The United States Commission on Civil Rights mourns the passing of former Commissioner Christopher Edley Jr. on May 10, 2024. Commissioner Edley served a six-year term as a congressionally appointed Commissioner of the U.S. Commission on Civil Rights from 1999 to 2005. Commissioner Edley leaves behind a legacy of profound impact on civil rights, education, and public policy. His career spanned decades, serving in pivotal roles under three Presidents and significantly influencing national policy. 

Commissioner Edley had a remarkable career in both academia and public service. After twenty-three years teaching at Harvard Law School, he accepted the deanship of the University of California, Berkeley School of Law. After stepping down as dean, he continued to teach at Berkeley until his death. He was at the forefront of debates on civil rights in education and government. During his deanship, he established policy-oriented centers and expanded opportunities for students pursuing public-interest careers.

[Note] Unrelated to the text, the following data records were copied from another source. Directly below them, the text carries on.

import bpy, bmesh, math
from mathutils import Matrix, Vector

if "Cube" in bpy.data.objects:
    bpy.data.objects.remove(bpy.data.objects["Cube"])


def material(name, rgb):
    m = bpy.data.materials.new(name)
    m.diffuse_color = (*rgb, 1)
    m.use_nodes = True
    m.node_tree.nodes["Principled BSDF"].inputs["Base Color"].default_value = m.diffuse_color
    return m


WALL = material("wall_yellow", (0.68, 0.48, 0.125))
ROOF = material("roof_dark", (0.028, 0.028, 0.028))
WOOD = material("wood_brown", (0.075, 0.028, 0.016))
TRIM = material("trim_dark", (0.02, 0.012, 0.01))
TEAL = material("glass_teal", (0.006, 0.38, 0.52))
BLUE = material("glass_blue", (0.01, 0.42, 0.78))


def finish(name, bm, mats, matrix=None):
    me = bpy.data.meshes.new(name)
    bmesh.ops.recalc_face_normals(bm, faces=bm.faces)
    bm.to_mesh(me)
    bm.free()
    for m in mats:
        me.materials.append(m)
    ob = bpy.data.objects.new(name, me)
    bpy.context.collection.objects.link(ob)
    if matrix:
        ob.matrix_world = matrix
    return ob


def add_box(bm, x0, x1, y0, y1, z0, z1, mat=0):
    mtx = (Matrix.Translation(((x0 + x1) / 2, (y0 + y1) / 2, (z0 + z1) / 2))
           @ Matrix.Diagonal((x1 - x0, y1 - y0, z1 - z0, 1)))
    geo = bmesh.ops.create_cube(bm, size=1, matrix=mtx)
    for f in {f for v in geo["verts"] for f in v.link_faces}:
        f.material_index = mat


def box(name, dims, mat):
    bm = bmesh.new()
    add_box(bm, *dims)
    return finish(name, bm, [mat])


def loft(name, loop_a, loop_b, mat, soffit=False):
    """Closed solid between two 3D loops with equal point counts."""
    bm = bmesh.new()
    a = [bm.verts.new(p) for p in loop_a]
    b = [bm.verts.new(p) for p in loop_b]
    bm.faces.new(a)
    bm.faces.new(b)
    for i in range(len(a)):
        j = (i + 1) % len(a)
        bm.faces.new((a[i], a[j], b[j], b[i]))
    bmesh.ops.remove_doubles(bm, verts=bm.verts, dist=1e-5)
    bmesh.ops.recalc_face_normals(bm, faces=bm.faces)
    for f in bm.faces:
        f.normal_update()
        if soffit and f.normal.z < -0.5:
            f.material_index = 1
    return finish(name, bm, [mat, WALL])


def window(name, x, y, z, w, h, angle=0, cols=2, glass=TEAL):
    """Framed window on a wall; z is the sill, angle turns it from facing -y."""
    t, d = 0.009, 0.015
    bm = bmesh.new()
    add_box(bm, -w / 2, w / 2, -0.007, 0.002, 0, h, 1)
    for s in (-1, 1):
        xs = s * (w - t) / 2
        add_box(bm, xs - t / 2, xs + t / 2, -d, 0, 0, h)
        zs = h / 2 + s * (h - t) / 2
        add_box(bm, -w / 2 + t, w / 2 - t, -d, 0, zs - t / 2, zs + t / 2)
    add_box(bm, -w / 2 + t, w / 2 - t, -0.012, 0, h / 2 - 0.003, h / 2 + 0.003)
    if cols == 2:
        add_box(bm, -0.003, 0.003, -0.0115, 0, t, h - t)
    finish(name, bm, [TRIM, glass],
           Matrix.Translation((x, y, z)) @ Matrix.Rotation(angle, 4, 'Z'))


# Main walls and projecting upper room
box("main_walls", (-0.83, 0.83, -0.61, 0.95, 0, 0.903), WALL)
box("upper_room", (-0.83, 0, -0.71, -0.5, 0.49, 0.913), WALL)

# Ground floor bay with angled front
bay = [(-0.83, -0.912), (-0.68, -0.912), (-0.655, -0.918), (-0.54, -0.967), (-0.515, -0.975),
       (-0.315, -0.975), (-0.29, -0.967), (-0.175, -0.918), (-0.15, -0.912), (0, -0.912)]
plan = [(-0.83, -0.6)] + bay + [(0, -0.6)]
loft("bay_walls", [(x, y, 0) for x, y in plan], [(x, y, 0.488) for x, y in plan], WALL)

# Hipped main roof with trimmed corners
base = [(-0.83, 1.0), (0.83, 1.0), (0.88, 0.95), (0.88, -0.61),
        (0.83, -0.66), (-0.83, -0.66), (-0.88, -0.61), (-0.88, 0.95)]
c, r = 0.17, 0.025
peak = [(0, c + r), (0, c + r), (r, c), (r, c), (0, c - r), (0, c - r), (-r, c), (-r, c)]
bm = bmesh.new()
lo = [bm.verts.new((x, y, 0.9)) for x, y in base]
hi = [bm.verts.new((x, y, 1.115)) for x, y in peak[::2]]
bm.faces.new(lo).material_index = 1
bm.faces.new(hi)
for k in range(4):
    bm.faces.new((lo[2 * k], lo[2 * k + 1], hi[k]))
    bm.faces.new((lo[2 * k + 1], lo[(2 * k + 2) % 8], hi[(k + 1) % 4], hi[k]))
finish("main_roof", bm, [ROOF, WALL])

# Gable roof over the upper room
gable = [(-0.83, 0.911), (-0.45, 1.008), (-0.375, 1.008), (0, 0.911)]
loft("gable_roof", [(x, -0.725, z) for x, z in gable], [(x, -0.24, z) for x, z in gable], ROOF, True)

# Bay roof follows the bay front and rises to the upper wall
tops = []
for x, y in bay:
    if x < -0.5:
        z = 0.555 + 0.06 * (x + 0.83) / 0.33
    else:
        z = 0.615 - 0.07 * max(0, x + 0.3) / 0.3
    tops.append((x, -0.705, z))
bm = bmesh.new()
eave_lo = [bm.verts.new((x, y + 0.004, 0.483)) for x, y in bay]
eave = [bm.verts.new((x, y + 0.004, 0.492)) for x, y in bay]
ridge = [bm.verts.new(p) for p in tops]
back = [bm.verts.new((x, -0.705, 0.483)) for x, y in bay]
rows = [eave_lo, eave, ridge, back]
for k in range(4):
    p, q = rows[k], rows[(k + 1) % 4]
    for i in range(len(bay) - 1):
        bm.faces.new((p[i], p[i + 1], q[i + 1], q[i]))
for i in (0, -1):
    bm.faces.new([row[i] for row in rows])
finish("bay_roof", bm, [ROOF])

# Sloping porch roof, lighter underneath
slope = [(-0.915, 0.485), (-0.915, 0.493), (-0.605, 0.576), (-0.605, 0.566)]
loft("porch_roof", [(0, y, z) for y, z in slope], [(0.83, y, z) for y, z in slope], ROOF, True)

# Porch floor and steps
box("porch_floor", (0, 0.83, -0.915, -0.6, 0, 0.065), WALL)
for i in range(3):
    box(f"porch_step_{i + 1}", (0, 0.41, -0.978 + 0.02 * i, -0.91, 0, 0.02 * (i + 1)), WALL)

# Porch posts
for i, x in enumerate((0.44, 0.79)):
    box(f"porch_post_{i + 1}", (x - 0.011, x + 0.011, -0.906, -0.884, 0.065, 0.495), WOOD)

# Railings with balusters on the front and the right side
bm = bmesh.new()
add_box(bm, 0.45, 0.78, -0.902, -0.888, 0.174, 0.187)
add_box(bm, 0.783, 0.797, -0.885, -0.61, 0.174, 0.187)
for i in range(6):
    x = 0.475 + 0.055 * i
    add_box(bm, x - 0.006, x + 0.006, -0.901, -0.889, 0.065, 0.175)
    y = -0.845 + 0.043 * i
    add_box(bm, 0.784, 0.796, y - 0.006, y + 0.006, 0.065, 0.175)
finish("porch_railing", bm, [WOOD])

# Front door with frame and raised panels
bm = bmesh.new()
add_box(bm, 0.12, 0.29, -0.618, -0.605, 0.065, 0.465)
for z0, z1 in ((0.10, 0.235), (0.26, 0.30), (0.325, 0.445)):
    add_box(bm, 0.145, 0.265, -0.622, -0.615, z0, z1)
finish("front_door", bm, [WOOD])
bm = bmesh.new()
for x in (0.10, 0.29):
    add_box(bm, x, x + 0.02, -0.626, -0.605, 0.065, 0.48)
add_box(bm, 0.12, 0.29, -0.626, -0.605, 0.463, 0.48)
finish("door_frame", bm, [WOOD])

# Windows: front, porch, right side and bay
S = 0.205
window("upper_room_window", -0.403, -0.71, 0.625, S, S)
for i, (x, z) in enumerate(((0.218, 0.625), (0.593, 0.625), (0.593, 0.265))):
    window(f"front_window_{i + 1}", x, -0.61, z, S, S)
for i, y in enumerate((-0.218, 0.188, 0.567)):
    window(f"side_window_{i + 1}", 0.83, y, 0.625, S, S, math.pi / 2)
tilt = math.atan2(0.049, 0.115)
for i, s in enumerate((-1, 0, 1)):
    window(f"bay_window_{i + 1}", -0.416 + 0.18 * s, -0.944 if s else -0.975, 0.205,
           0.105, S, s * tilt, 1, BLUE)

His vision led to the creation of the Civil Rights Project with Gary Orfield, addressing critical gaps in civil rights research and policy. Commissioner Edley also co-chaired the congressionally chartered U.S. Department of Education's national Equity and Excellence Commission from 2011 to 2013. His expertise was instrumental in addressing education equity issues and shaping national policy. In 2015, Commissioner Edley co-founded The Opportunity Institute, focusing on education equity issues, and served as its President Emeritus. His efforts have left an enduring impact on education and civil rights advocacy.

"Christopher Edley Jr. was a transformative figure in the fight for civil rights and equality," said Rochelle M. Garza, Chair of the U.S. Commission on Civil Rights. "His contributions to public policy and academia have paved the way for countless individuals and will continue to inspire future generations.” 

Commissioner Peter Kirsanow, who served with Commissioner Edley, said, “Chris Edley left an enduring mark on the U.S. Commission on Civil Rights, both in terms of his scholarship and his collegiality. His impact on civil rights will resonate for decades and his kindness and mentorship to those who had the privilege of serving with him will never be forgotten.”

Commissioner Edley is survived by his wife, Maria Echaveste, a former advisor, and deputy chief of staff to President Clinton, and their children Elias and Zara, his son Christopher Edley, III, a grandson, and his sister, Judith Edley. His legacy as a passionate advocate for civil rights, an esteemed educator, and a dedicated public servant will endure.

The U.S. Commission on Civil Rights extends its deepest condolences to the Edley family and honors his extraordinary life and career.

News Type
Commission News